Translated from German by Christina Les (Naked Eye Publishing, 2021)
Kathrin Schmidt’s You’re Not Dying is a prize-winning best-seller in Germany, where it was first published in 2009, and today the first English translation (by Christina Les) is published. The release of You’re Not Dying also represents the first foray into translated literature for independent press Naked Eye, but the “firsts” aren’t the only thing of note about You’re Not Dying. This is the story of a woman waking from a coma to find that she cannot move her right side, cannot speak, and has lost many of her memories. Helene has suffered a stroke, and You’re Not Dying is the story of her readjustment to life as a disabled person. In the many books I’ve read in the three and a half years since embarking on this project so few have dealt with disability, which in general is under-represented in literary fiction. You’re Not Dying approaches its subject sensitively, but with a ferocity of emotion that felt to me very realistic (indeed, it is based on the author’s own experience), tapping into deep-seated fears of disempowerment, dependence, and the way life can be redefined in an instant.
The narrative is arresting from the very first pages, with Helene waking up and trying to make sense of where she is, and what has happened to her. The sense of disorientation, dulled by medication, is quietly terrifying: “She’s got something in her mouth. She can’t close her mouth at all. She wants to ask the woman what she can see stuck in her mouth, but the woman takes her arm and connects it to a tube. Some kind of network? So they can control her remotely?” Helene learns that she has been in intensive care, in a coma, but the details of the damage to her body trickle through slowly, in the same way that her memories – both good and bad – return intermittently: “Her memories drag themselves along, slowly and deliberately dragging what used to be along with them.”
Helene’s mind can formulate words, but when she tries to articulate them in any kind of understandable configuration she becomes confused, the words stubbornly refusing to follow the order into which she has painstakingly arranged them in her head. That her mind is still working at her usual speed while her speech fails her is communicated powerfully, as is the loss of her days (“Twenty minutes have passed. Twenty minutes of life.”) Helene has to deal with the abjection of needing help to go to the toilet and to get dressed, of being fed or, as she gets a little movement back, of spilling food down her face and clothes when she tries to feed herself, and of realising that she has a near-constant trail of saliva dangling from her mouth that she can neither control nor wipe away.

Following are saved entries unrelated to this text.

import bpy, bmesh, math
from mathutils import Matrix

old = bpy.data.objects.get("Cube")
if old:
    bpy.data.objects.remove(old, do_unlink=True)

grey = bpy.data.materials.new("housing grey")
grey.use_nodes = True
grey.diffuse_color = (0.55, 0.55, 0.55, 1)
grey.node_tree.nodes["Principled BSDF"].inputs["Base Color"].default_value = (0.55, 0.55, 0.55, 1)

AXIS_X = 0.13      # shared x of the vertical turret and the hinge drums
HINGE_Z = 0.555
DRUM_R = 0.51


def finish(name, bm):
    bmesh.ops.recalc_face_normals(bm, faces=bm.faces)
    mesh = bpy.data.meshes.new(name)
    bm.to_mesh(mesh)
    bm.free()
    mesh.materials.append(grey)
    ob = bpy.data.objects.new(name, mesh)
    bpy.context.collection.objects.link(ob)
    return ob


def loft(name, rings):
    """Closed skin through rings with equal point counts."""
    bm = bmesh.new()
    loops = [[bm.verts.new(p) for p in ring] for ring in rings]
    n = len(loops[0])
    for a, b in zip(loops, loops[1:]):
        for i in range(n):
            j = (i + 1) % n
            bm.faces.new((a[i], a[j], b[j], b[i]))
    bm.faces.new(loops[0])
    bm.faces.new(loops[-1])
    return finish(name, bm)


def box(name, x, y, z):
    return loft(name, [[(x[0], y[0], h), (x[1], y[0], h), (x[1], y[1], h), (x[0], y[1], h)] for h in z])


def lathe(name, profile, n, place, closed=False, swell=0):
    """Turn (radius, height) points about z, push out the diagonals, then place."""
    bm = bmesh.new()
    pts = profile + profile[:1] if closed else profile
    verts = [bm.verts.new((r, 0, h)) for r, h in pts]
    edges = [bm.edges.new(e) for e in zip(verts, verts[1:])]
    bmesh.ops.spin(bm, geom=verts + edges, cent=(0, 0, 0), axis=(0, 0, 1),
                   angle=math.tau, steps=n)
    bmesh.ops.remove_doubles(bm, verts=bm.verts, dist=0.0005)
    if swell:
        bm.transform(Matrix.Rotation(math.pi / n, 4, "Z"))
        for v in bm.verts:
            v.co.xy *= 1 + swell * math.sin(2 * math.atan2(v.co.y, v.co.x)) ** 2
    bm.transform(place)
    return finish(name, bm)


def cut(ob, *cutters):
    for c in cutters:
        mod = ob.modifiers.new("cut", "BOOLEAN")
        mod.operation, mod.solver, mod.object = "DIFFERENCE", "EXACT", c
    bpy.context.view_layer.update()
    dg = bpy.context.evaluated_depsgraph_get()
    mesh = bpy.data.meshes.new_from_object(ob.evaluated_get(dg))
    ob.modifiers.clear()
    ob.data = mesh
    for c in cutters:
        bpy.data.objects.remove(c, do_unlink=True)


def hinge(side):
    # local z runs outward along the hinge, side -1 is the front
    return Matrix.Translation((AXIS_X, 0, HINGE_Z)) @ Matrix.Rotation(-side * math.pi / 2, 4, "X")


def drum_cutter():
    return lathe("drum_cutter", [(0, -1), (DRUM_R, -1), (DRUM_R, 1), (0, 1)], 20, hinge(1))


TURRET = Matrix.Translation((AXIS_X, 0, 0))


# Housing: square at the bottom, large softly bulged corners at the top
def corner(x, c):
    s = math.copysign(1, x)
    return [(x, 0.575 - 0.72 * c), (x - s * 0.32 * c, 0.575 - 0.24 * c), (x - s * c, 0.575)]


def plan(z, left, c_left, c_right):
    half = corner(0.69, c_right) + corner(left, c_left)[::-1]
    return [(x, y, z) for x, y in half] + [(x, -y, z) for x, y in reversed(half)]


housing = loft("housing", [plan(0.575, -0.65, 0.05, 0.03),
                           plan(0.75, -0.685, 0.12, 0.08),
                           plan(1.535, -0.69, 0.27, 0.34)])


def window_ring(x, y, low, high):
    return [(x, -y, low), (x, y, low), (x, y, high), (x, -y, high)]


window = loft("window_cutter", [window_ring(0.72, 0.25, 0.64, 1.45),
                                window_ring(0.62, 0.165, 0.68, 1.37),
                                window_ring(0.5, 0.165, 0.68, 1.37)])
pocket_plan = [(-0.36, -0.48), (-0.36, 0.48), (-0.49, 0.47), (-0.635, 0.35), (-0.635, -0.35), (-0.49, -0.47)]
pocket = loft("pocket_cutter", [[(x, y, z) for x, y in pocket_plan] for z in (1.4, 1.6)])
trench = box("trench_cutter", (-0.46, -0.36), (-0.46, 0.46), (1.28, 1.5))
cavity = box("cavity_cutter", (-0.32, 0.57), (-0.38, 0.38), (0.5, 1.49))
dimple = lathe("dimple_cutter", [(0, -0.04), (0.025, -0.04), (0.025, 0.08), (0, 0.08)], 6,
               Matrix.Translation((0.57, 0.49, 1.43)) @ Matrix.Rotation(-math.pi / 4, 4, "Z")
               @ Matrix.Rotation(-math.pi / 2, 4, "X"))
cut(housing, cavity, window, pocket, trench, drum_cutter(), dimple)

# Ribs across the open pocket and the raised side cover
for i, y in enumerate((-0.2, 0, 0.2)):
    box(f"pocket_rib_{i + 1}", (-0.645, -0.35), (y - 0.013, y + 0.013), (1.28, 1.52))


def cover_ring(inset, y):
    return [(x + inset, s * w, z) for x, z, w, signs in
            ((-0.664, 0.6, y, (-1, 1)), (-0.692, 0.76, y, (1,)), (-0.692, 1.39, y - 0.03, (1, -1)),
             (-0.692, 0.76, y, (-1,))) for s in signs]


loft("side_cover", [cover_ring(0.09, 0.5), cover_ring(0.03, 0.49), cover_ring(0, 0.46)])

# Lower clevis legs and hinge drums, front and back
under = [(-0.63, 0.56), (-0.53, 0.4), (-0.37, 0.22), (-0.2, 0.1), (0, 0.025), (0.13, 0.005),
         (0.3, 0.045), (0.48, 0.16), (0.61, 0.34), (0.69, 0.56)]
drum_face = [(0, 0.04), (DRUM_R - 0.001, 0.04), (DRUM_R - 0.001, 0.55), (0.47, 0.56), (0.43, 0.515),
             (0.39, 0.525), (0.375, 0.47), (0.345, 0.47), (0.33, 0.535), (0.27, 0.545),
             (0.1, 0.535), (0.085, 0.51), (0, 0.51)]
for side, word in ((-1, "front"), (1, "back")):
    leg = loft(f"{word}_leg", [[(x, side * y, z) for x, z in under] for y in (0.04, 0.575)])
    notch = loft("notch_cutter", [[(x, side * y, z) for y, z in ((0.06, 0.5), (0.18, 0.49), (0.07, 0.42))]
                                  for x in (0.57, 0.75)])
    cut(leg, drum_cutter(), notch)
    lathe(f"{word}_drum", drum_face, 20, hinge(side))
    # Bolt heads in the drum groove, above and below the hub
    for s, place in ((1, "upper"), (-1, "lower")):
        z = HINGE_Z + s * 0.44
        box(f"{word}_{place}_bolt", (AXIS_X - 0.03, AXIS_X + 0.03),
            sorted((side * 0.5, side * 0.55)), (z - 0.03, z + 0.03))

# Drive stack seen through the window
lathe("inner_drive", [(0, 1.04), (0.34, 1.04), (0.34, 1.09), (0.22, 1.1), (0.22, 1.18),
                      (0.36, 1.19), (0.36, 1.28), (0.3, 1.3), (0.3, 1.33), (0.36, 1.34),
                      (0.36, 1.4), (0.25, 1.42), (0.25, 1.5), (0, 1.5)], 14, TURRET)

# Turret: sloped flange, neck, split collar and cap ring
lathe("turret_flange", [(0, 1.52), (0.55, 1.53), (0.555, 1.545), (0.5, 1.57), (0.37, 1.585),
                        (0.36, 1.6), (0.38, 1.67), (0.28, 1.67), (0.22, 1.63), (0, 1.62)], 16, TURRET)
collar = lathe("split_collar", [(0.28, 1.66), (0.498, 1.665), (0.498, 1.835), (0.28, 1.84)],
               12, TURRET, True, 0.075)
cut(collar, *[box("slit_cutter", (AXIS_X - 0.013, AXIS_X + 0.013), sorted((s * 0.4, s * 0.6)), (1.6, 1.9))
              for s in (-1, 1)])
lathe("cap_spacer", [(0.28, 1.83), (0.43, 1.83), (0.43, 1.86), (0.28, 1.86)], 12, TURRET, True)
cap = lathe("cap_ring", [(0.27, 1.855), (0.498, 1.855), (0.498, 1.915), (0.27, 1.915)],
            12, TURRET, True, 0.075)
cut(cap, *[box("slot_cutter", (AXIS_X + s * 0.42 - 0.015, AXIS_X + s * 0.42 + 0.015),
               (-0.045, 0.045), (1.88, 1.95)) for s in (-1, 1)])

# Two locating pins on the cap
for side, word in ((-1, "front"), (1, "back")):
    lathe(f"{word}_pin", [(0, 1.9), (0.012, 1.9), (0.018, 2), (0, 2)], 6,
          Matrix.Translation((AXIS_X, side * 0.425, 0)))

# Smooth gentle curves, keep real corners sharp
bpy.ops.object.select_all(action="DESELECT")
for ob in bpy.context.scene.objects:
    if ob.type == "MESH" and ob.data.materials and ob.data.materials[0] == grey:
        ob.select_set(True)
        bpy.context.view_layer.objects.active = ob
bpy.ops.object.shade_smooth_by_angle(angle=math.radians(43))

The depiction of dependence and the stripping of dignity that physical suffering brings is deliberately uncomfortable, but one of the most stuff-my-fist-in-my-mouth horrifying episodes was Helene’s day release back home, when her husband Matthes wants to rekindle their former passion and Helene cannot physically or verbally tell him she does not consent. Indeed, as Helene starts to piece back together the various identities and relationships that defined her pre-stroke life, she remembers that she had been on the point of leaving Matthes; not only this, but she had begun a hesitant though passionate relationship with Viola, a transgender woman whose own emotional traumas and social othering are also carefully examined as Helene tries to reach a place in her memory that will explain the broken recollections of Viola to her. Though Viola’s story is interesting in its own right, the most emotional aspect for me was the way in which Helene remembers powerlessly, unable to let Viola know what has happened to her and knowing that, given the way she parted from Viola after their last meeting, her silence will be taken for a lack of care.
Christina Les translates You’re Not Dying with sensitivity and pathos: I have long believed that empathy is one of the keys to good translation, and Les demonstrates this in bucketloads. Her translation allows Helene to speak – in her newly broken way, of course – and to go to the limits of her memories, sadness and anger. The translation is written extremely carefully, but without seeming laboured: from individual word choices down to cadence and syntax, Les has perfectly pitched this multi-layered story of extraordinary events and everyday trauma. Perhaps what I appreciated the most in You’re Not Dying was the refusal to make it a redemptive narrative: Helene’s misfortune does not somehow make her a nicer or less cantankerous person, though there are some amusing episodes when we gain insight into her unwillingness to suffer fools gladly. She does not find that disability gives her a better perspective on the world, a better experience within it, or a renewed hope for the future. Her relationships do not magically mend or become less complicated, and neither is there a miraculous recovery: Helene’s progress is faltering, and there is no guarantee that she will ever return to the life she had before her stroke. Though I preferred the first part of the novel (Helene’s realisation of and reaction to what has happened to her), to the second part that goes into more detail about her life before the stroke, in the last paragraphs we finally witness the point at which Helene’s life changed forever, and it was worth the wait.
Review copy of You’re Not Dying provided by Naked Eye Publishing